News from the open access movementJump to navigation
Queensland University of Technology (QUT), the first university anywhere to adopt an OA mandate, has launched an Open Access to Knowledge (OAK) Law project. From the site:
In today’s ever-changing world, open access to knowledge is increasingly important, as both an economic and social force. This project aims to ensure that people can legally and efficiently share knowledge across domains and across the world. This will be of significance to the every day citizen through to top-end researchers. The project will develop legal protocols for managing copyright issues in an open access environment and investigate provision and implementation of a rights expression language for implementing such protocols at a technical level. At both levels, legal and technical, the project will integrate with existing open access repositories. The significance of the project is that it will provide a vital infrastructure to the open access landscape that does not adequately exist at the moment.
Quoting Tom Cochran, QUT's Deputy Vice-Chancellor:
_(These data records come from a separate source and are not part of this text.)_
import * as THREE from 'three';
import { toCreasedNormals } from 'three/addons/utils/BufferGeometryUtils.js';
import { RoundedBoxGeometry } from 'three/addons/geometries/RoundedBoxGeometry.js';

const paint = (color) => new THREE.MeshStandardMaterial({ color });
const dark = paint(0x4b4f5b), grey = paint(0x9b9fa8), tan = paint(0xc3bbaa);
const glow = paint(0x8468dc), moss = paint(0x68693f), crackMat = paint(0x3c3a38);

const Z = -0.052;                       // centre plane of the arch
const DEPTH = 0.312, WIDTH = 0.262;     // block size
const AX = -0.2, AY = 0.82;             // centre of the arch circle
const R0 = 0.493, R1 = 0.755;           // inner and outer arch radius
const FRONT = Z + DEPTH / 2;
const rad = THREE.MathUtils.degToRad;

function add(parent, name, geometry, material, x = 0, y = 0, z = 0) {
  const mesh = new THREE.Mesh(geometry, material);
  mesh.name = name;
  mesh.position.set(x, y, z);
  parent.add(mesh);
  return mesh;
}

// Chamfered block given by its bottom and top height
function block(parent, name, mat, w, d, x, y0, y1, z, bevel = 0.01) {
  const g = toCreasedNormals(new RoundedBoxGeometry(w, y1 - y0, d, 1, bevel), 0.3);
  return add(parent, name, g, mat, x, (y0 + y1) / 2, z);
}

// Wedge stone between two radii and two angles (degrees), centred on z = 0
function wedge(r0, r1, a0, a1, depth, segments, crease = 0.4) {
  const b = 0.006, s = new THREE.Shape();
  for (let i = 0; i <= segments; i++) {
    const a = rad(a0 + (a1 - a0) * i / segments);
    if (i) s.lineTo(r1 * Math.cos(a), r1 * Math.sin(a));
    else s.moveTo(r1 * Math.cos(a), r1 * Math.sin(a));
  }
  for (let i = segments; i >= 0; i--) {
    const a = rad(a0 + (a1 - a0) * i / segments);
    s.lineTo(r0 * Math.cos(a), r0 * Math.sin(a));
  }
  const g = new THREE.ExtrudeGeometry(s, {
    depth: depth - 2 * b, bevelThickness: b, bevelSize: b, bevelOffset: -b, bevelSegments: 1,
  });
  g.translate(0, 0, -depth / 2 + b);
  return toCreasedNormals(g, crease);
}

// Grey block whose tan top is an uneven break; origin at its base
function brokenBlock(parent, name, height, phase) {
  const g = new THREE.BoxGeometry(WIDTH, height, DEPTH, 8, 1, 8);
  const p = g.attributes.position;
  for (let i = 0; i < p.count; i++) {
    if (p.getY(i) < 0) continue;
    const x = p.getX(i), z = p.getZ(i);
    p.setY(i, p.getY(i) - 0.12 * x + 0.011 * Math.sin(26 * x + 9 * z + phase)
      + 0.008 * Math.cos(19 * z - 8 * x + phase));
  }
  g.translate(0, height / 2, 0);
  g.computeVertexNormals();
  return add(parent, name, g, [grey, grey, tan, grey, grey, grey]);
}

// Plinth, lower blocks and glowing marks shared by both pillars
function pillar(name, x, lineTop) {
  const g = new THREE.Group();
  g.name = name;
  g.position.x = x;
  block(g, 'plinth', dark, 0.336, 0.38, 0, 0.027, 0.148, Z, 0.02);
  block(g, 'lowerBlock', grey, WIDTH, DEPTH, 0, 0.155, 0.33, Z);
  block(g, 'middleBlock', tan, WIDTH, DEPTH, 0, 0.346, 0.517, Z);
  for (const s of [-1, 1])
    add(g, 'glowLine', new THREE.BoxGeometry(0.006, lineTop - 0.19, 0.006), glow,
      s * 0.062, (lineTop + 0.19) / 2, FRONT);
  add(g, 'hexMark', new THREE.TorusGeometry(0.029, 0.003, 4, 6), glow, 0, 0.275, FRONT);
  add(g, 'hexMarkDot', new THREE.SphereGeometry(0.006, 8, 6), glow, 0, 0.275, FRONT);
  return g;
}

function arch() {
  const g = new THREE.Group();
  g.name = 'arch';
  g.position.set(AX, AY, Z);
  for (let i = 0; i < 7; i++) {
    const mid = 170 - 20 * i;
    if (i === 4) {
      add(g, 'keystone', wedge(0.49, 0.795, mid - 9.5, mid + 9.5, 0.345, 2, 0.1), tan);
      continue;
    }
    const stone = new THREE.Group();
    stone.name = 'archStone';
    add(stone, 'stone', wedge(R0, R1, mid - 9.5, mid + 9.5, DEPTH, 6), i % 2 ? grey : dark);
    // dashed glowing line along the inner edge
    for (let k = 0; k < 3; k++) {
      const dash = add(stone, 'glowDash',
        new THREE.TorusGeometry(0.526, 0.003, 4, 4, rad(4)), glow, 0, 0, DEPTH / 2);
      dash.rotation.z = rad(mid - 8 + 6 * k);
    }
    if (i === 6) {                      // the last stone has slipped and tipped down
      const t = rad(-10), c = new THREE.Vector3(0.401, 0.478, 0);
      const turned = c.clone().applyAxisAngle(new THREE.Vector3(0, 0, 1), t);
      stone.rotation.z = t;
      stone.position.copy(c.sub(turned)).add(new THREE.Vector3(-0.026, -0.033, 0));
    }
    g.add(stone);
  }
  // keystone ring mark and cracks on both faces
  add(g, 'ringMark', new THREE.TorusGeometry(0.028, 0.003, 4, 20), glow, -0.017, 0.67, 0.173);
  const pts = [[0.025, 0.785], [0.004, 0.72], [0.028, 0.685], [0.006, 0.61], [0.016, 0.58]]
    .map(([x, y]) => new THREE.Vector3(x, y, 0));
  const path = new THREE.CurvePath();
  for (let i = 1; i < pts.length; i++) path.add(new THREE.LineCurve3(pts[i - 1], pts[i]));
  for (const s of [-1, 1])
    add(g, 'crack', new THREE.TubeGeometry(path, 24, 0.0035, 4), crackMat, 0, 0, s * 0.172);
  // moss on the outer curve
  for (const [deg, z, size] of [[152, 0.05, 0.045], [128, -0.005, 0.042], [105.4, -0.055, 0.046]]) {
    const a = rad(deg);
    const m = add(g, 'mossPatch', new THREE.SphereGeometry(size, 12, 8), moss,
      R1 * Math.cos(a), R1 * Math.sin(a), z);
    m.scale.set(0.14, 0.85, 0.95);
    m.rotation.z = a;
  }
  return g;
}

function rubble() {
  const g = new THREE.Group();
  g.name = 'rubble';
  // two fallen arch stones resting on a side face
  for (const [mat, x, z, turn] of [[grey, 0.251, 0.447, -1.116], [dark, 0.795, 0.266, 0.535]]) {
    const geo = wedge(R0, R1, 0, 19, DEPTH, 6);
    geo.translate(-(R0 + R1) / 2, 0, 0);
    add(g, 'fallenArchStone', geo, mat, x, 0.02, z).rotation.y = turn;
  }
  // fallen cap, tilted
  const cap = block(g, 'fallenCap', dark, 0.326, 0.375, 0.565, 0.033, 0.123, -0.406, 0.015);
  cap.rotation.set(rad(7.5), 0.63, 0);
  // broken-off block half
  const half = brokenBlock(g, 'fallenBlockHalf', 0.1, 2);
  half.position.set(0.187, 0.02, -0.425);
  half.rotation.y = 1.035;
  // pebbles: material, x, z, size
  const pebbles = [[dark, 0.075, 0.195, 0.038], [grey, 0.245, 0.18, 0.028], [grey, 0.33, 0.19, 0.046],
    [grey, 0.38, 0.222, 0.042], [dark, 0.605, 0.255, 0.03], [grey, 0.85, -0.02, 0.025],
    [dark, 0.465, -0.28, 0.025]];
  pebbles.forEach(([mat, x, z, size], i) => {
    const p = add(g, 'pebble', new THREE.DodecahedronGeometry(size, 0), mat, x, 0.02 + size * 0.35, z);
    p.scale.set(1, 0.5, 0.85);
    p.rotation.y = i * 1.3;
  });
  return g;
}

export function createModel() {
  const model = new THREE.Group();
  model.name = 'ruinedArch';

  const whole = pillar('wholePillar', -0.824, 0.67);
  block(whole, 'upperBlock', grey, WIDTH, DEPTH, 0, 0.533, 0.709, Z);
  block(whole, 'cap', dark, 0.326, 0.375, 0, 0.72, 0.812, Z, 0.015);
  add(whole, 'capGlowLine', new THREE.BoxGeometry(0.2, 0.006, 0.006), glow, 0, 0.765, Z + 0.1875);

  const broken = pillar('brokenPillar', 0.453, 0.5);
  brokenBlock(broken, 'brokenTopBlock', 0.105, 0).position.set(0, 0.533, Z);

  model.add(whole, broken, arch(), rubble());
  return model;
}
It is often observed that the law and law making lags behind technology. Nowhere is this more apparent than in the maze of rights management and rights assertion surrounding access to content which is increasingly in digital form, often exclusively. Queensland University of Technology is pleased to be the supporting institution for this project, to systematically develop more assured processes, understandings and protocols to assist the smooth flow of knowledge and information for a variety of communities in future years. In doing so it particularly recognizes the public policy imperative of freeing up access to publicly funded research and its outputs.
Also see the press release announcing the project (February 21, 2006):
A new "open access to knowledge" project hosted by the Queensland University of Technology aims to ensure that anyone can legally share knowledge across the world, whether they be an every day citizen or a top end researcher. The QUT team, led by School of Law head, Professor Brian Fitzgerald is embarking on a $1.3 million, two year project to develop legal protocols for managing copyright issues in an open access environment. The Open Access to Knowledge (OAK) Law Project, when complete, would provide legal protocols that would free up the national and international research environment and remove barriers to reusing and remixing information, Professor Fitzgerald said...."If researchers know they can safeguard their work with OAK Law protocols they will be more comfortable with making it available online and thus increase the stock of knowledge available to everyone," Prof Fitzgerald said. "The OAK Law protocols will benefit everyone from school students to Nobel Prize winners who can go online, do a Google search, find relevant research and use it without fear of being sued for copyright infringements. The project will work with cutting edge research repositories in marine science and medical research to ensure that all Australians have the right to access and, where permitted, reuse high quality research data in their daily lives."